Fibonacci sequence

The infinite sequence of numbers beginning

1, 1, 2, 3, 5, 8, 13, ...

in which each term is the sum of the two terms preceding it.

The ratio of successive Fibonacci terms tends to the golden ratio, namely (1 + sqrt 5)/2.

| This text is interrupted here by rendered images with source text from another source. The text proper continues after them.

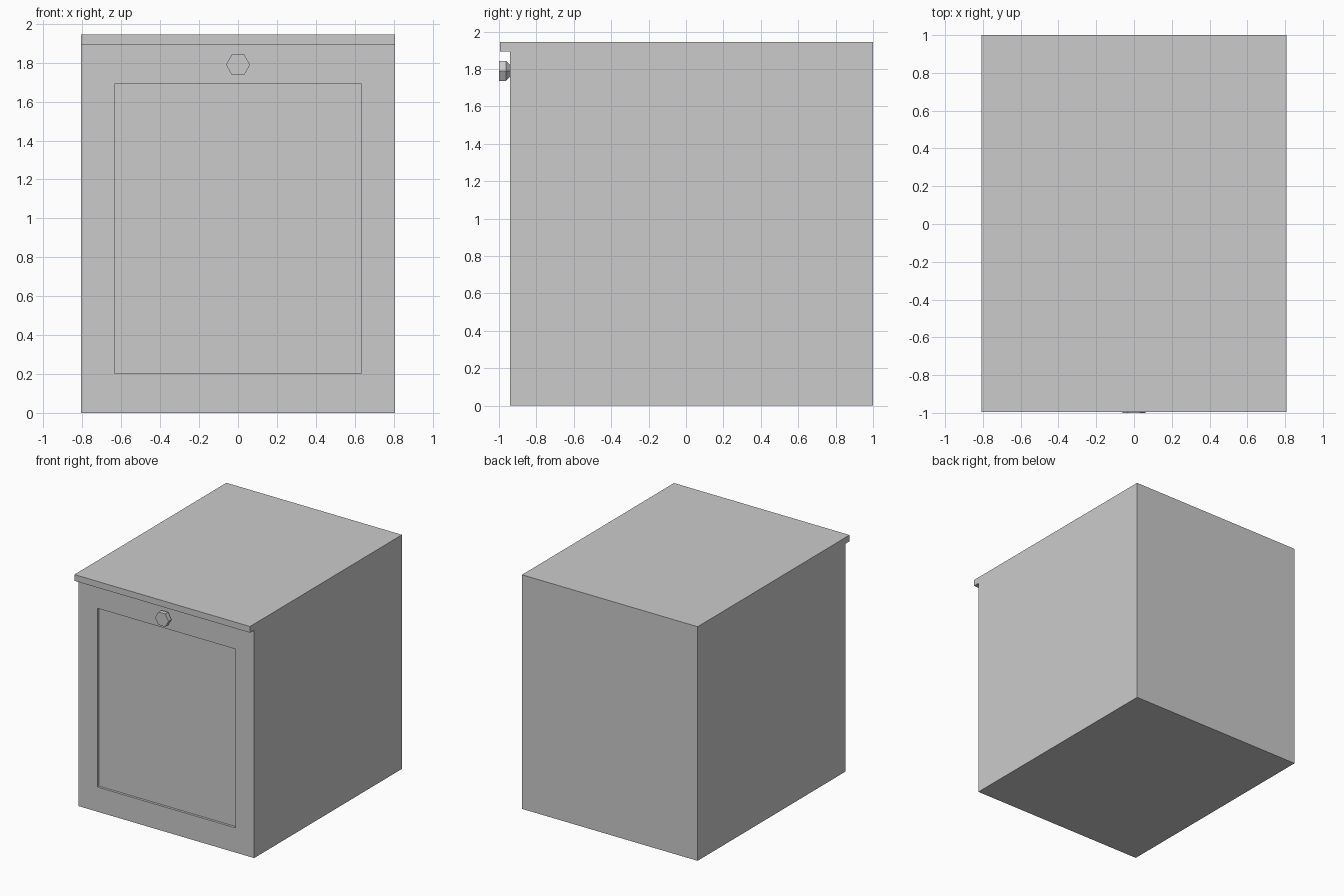
import bpy, bmesh, math
from mathutils import Vector

if "Cube" in bpy.data.objects:
    bpy.data.objects.remove(bpy.data.objects["Cube"])

HALF_W, FRONT, BACK, TOP = 0.807, -0.94, 1.0, 1.945


def finish(bm, name):
    bmesh.ops.recalc_face_normals(bm, faces=bm.faces)
    mesh = bpy.data.meshes.new(name)
    bm.to_mesh(mesh)
    bm.free()
    obj = bpy.data.objects.new(name, mesh)
    bpy.context.collection.objects.link(obj)
    return obj


# Cabinet body: side profile with overhanging top lip, extruded across x
bm = bmesh.new()
profile = [(FRONT, 0), (BACK, 0), (BACK, TOP), (-0.995, TOP), (-0.995, 1.893), (FRONT, 1.893)]
side = bm.faces.new([bm.verts.new((-HALF_W, y, z)) for y, z in profile])
ext = bmesh.ops.extrude_face_region(bm, geom=[side])
bmesh.ops.translate(bm, vec=(2 * HALF_W, 0, 0),
                    verts=[g for g in ext["geom"] if isinstance(g, bmesh.types.BMVert)])
bmesh.ops.recalc_face_normals(bm, faces=bm.faces)

# Recessed front panel
front = next(f for f in bm.faces if all(abs(v.co.y - FRONT) < 1e-4 for v in f.verts))
bmesh.ops.inset_region(bm, faces=[front], thickness=0.1)
for v in front.verts:
    v.co.x = math.copysign(0.634, v.co.x)
    v.co.z = 1.69 if v.co.z > 1 else 0.205
recess = bmesh.ops.extrude_discrete_faces(bm, faces=[front])["faces"][0]
bmesh.ops.translate(bm, vec=Vector((0, 0.02, 0)), verts=recess.verts)
finish(bm, "cabinet_body")

# Hexagonal knob, tapering towards the cabinet
bm = bmesh.new()
rings = []
for y, r in [(-1.0, 0.062), (-0.962, 0.062), (FRONT, 0.036)]:
    rings.append([bm.verts.new((r * math.cos(i * math.pi / 3), y, 1.79 + r * math.sin(i * math.pi / 3)))
                  for i in range(6)])
for a, b in zip(rings, rings[1:]):
    for i in range(6):
        j = (i + 1) % 6
        bm.faces.new((a[i], a[j], b[j], b[i]))
bm.faces.new(rings[0])
bm.faces.new(rings[-1])
finish(bm, "knob")
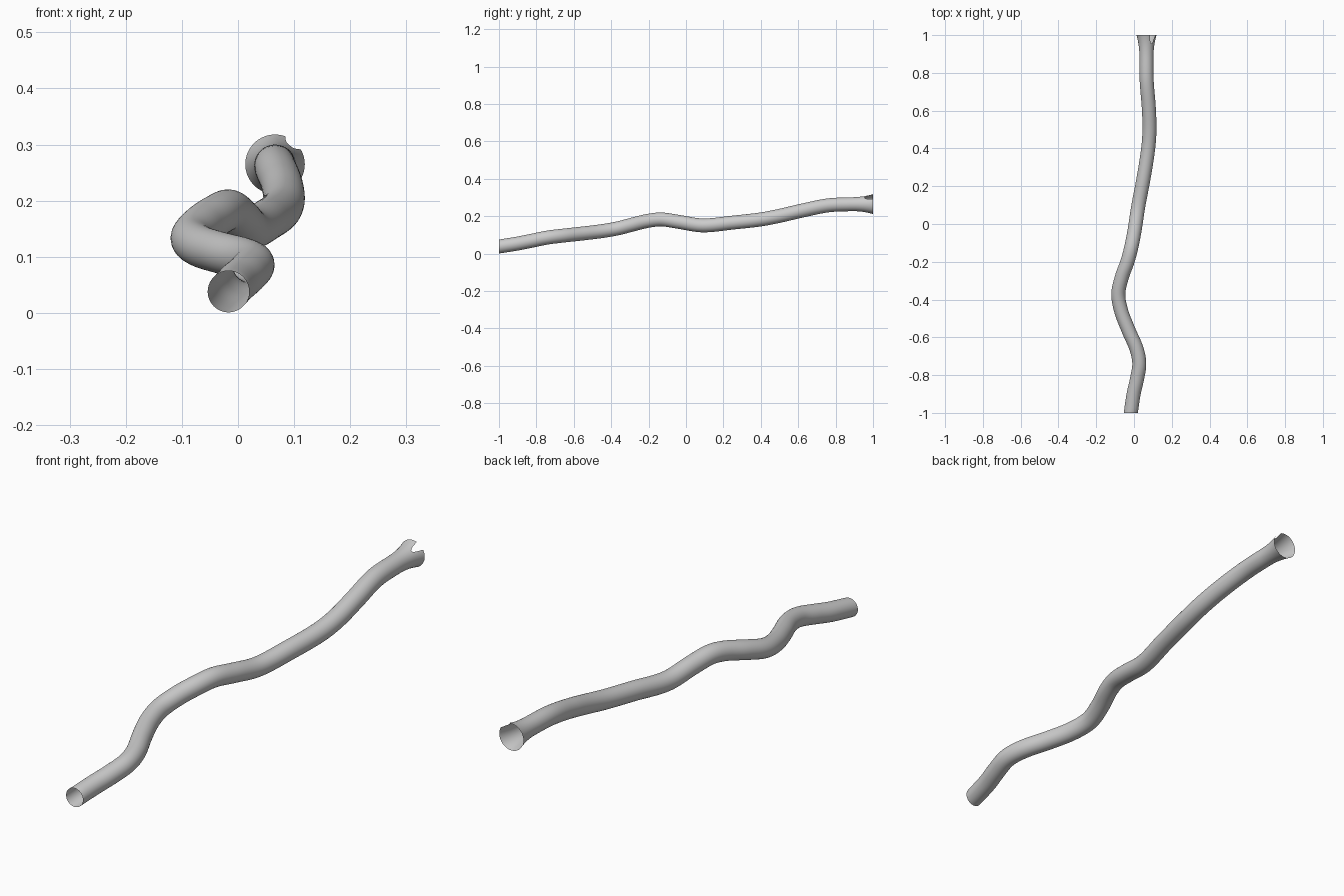
import bpy, bmesh, math
from mathutils import Vector

if "Cube" in bpy.data.objects:
    bpy.data.objects.remove(bpy.data.objects["Cube"])

# Centre line of the tube: (y, x, z)
PATH = [(-1.0, -0.017, 0.038), (-0.9, -0.002, 0.054), (-0.82, 0.016, 0.07),
        (-0.74, 0.028, 0.086), (-0.66, 0.013, 0.096), (-0.56, -0.03, 0.107),
        (-0.46, -0.068, 0.119), (-0.37, -0.083, 0.134), (-0.28, -0.064, 0.157),
        (-0.2, -0.035, 0.176), (-0.13, -0.016, 0.183), (-0.04, 0.002, 0.170),
        (0.09, 0.022, 0.151), (0.25, 0.052, 0.166), (0.4, 0.075, 0.183),
        (0.5, 0.082, 0.202), (0.62, 0.078, 0.230), (0.76, 0.067, 0.258),
        (0.88, 0.066, 0.264), (1.0, 0.066, 0.265)]
RADIUS, RIM, FLARE_Y, SIDES = 0.037, 0.053, 0.88, 72


def slope(i):
    a, b = PATH[max(i - 1, 0)], PATH[min(i + 1, len(PATH) - 1)]
    return [(b[k] - a[k]) / (b[0] - a[0]) for k in (1, 2)]


def centre(y):
    i = max(j for j in range(len(PATH) - 1) if PATH[j][0] <= y + 1e-9)
    p, q, m, n = PATH[i], PATH[i + 1], slope(i), slope(i + 1)
    h = q[0] - p[0]
    t = (y - p[0]) / h
    out = []
    for k in (0, 1):
        out.append((2*t**3 - 3*t*t + 1) * p[k+1] + (t**3 - 2*t*t + t) * h * m[k]
                   + (3*t*t - 2*t**3) * q[k+1] + (t**3 - t*t) * h * n[k])
    return Vector((out[0], y, out[1]))


def tangent(y):
    if y <= -0.999 or y >= FLARE_Y:
        return Vector((0, 1, 0))      # square-cut ends
    return (centre(min(y + 0.005, 1)) - centre(max(y - 0.005, -1))).normalized()


def radius(y):
    t = max(0, (y - FLARE_Y) / (1 - FLARE_Y))
    return RADIUS + (RIM - RADIUS) * t ** 2.2


def rim_y(a):
    # rounded bite out of the flared rim
    d = (math.degrees(a) - 51) / 18
    return 1 - 0.045 * math.sqrt(max(0, 1 - d * d))


def point(y, a):
    t = tangent(y)
    side = t.cross(Vector((0, 0, 1))).normalized()
    up = side.cross(t)
    return centre(y) + radius(y) * (math.cos(a) * side + math.sin(a) * up)


# Open tube with flared, notched far end
bm = bmesh.new()
angles = [2 * math.pi * i / SIDES for i in range(SIDES)]
body = [-1 + (FLARE_Y + 1) * i / 120 for i in range(120)]
rings = [[bm.verts.new(point(y, a)) for a in angles] for y in body]
for i in range(13):
    rings.append([bm.verts.new(point(FLARE_Y + (rim_y(a) - FLARE_Y) * i / 12, a))
                  for a in angles])
for r, s in zip(rings, rings[1:]):
    for i in range(SIDES):
        j = (i + 1) % SIDES
        bm.faces.new((r[i], r[j], s[j], s[i]))
bmesh.ops.recalc_face_normals(bm, faces=bm.faces)
mesh = bpy.data.meshes.new("winding_tube")
bm.to_mesh(mesh)
bm.free()
mesh.shade_smooth()
tube = bpy.data.objects.new("winding_tube", mesh)
bpy.context.collection.objects.link(tube)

References in periodicals archive ?
The Fibonacci sequence is named after Leonardo Fibonacci, an Italian born around 1170 who popularised the concept in the West.
The demonstration of self-affinity is demonstrated as follows: We take a number of the Fibonacci sequence and then divide it as follows below [Talanquer, V: 1996].
If a trend line is too shallow it's not revealing enough and if it's too steep it's too volatile) and mathematical equations such as the Fibonacci sequence, which claims that the magic numbers are 38.
The Fibonacci sequence is closely connected to the "golden ratio" used in art and architecture and turns up frequently in mathematics and nature.
A fibonacci sequence is a sequence of numbers defined by the recurrence relation a(n) = a(n - 1) + a(n - 2) with a(0) = 1 and a(1) = 1.
Here, the installation was flanked on one side by a series of mirrors with vaguely distortive effects, and on the other by six light boxes featuring sound, text, and video that offer an exhaustive account of Balmond's influences, ranging from the Fibonacci sequence to the designs of R.
To express the vast sums involved, he proposed what has become known as the Fibonacci Sequence, in which two successive numbers are added together to produce the next number, as follows: 0, 1, 1, 2, 3, 5, 8, 13, 21, 34, 55, 89, etc.
The Fibonacci sequence has been studied extensively and generalized in many ways.
Finally, primality testing is basic to Internet cryptography, so that the theory behind the periods of Fibonacci sequence has ramifications for our everyday lives.
One of these patterns is called the Fibonacci Sequence, developed by Edouard Lucas, in the 19th Century.
Activities such as the Fibonacci sequence, magic squares, and the very popular Sudoku will teach your students problem solving and reasoning while allowing them to practice important math skills based on the National Council of Teachers of Mathematics' (NCTM) Principles for School Mathematics.
Perhaps this is one of the great mysteries of the universe, along with the Fibonacci sequence and why there is only one word for thesaurus.